From: The Washington Times

African leaders and health experts a met recently in Abuja, the capital of Nigeria, to develop plans for a counterattack on malaria, which costs Africa more each year than all foreign aid combined. According to a report by Frey Sachs and other economists at Harvard University prepared jointly with researchers at the London School of Hygiene and Tropical Medicine, and the World Health Organization, Africa's gross domestic product would be up to $100 billion this year if malaria had been eliminated years ago. This was the focus of the first world summit on malaria. The World Health Organization and other international organizations and heads of state are asking the United States and other countries for US$1 billion per year, far more than currently provided, to combat malaria, which kills over 1 million Africans annually.

The new report highlights malaria's hidden cost, the loss work due to recurrent periods of fever and weakness, which helps impoverish sub-Saharan Africa.

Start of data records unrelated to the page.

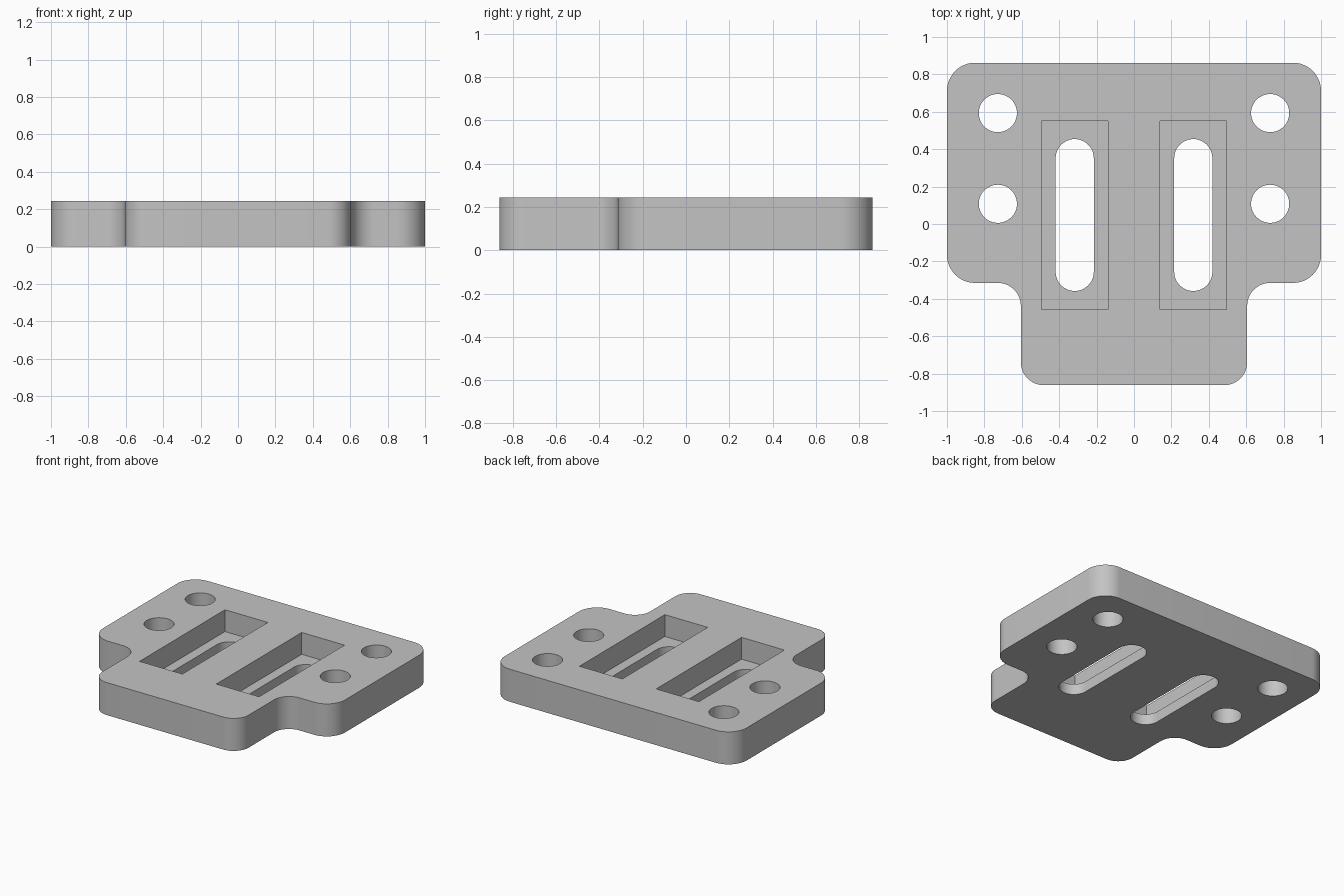
import bpy
import bmesh
from math import cos, sin, pi, radians
from mathutils import Vector

if "Cube" in bpy.data.objects:
    bpy.data.objects.remove(bpy.data.objects["Cube"])

HEIGHT = 0.243
FLOOR = 0.08      # floor level of the pockets
OVER = 0.1        # how far cutters stick out

grey = bpy.data.materials.new("plain grey")
grey.use_nodes = True
colour = (0.55, 0.55, 0.55, 1)
grey.diffuse_color = colour
grey.node_tree.nodes["Principled BSDF"].inputs["Base Color"].default_value = colour


def rounded(corners, steps=12):
    """Outline with every right-angled corner (x, y, radius) turned into an arc."""
    outline = []
    for i, (x, y, r) in enumerate(corners):
        p = Vector((x, y))
        back = (Vector(corners[i - 1][:2]) - p).normalized()
        ahead = (Vector(corners[(i + 1) % len(corners)][:2]) - p).normalized()
        centre = p + r * (back + ahead)
        for s in range(steps + 1 if r else 1):
            t = s / steps * pi / 2
            q = centre - r * (ahead * cos(t) + back * sin(t))
            if not outline or (q - outline[-1]).length > 1e-4:
                outline.append(q)
    if (outline[0] - outline[-1]).length < 1e-4:
        outline.pop()
    return outline


def box(x, y, half_x, half_y, r):
    """Rounded rectangle; a full radius makes a slot or a circle."""
    return rounded([(x + sx * half_x, y + sy * half_y, r)
                    for sx, sy in ((-1, -1), (1, -1), (1, 1), (-1, 1))])


def prism(name, outline, z0, z1):
    bm = bmesh.new()
    face = bm.faces.new([bm.verts.new((p.x, p.y, z0)) for p in outline])
    top = bmesh.ops.extrude_face_region(bm, geom=[face])["geom"]
    bmesh.ops.translate(bm, vec=(0, 0, z1 - z0),
                        verts=[v for v in top if isinstance(v, bmesh.types.BMVert)])
    bmesh.ops.recalc_face_normals(bm, faces=bm.faces)
    mesh = bpy.data.meshes.new(name)
    bm.to_mesh(mesh)
    bm.free()
    mesh.materials.append(grey)
    obj = bpy.data.objects.new(name, mesh)
    bpy.context.collection.objects.link(obj)
    return obj


# Plate: wide rear with a narrower front tongue
half = [(0.605, -0.862, 0.123), (0.605, -0.315, 0.123),
        (1, -0.315, 0.15), (1, 0.862, 0.15)]
plate = prism("mounting_plate",
              rounded(half + [(-x, y, r) for x, y, r in reversed(half)]), 0, HEIGHT)

# Cutters, the same on both sides
cutters = []
for side, sx in (("left", 1), ("right", -1)):
    for place, y in (("rear", 0.593), ("front", 0.108)):
        cutters.append(prism(f"{side}_{place}_bolt_hole",
                             box(sx * 0.728, y, 0.102, 0.102, 0.102), -OVER, HEIGHT + OVER))
    cutters.append(prism(f"{side}_pocket",
                         box(sx * 0.317, 0.048, 0.177, 0.504, 0), FLOOR, HEIGHT + OVER))
    cutters.append(prism(f"{side}_slot",
                         box(sx * 0.317, 0.048, 0.102, 0.406, 0.102), -OVER, HEIGHT + OVER))

# Cut the openings, then discard the cutters
bpy.context.view_layer.objects.active = plate
for cutter in cutters:
    cutter.hide_render = True
    mod = plate.modifiers.new(cutter.name, "BOOLEAN")
    mod.operation = "DIFFERENCE"
    mod.solver = "EXACT"
    mod.object = cutter
    bpy.ops.object.modifier_apply(modifier=mod.name)
for cutter in cutters:
    bpy.data.objects.remove(cutter)

# Smooth the round walls, keep the rims sharp
bpy.ops.object.select_all(action="DESELECT")
plate.select_set(True)
bpy.ops.object.shade_smooth_by_angle(angle=radians(30))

Other causes for African poverty are said to include the lack of accountable governments, illiteracy, lack of infrastructure, unfavorable trade terms with industrial nations and tribal, ethnic, civil and national conflicts. According to the report, malaria obstructs overall economic development in Africa and contributes to the decline in gross domestic product since 1990. If malaria had been eliminated 35 years ago, when its causes, prevention and cures all became known, Africa's GDP would be up 32 percent greater in 1999. This would represent about US$100 billion added to Africa's current GDP of US$300 billion, an amount nearly five times larger than all the development aid provided to the continent last year.

Each year, malaria slows economic growth in Africa. The benefits of malaria control are estimated to reach the US$12 billion annually.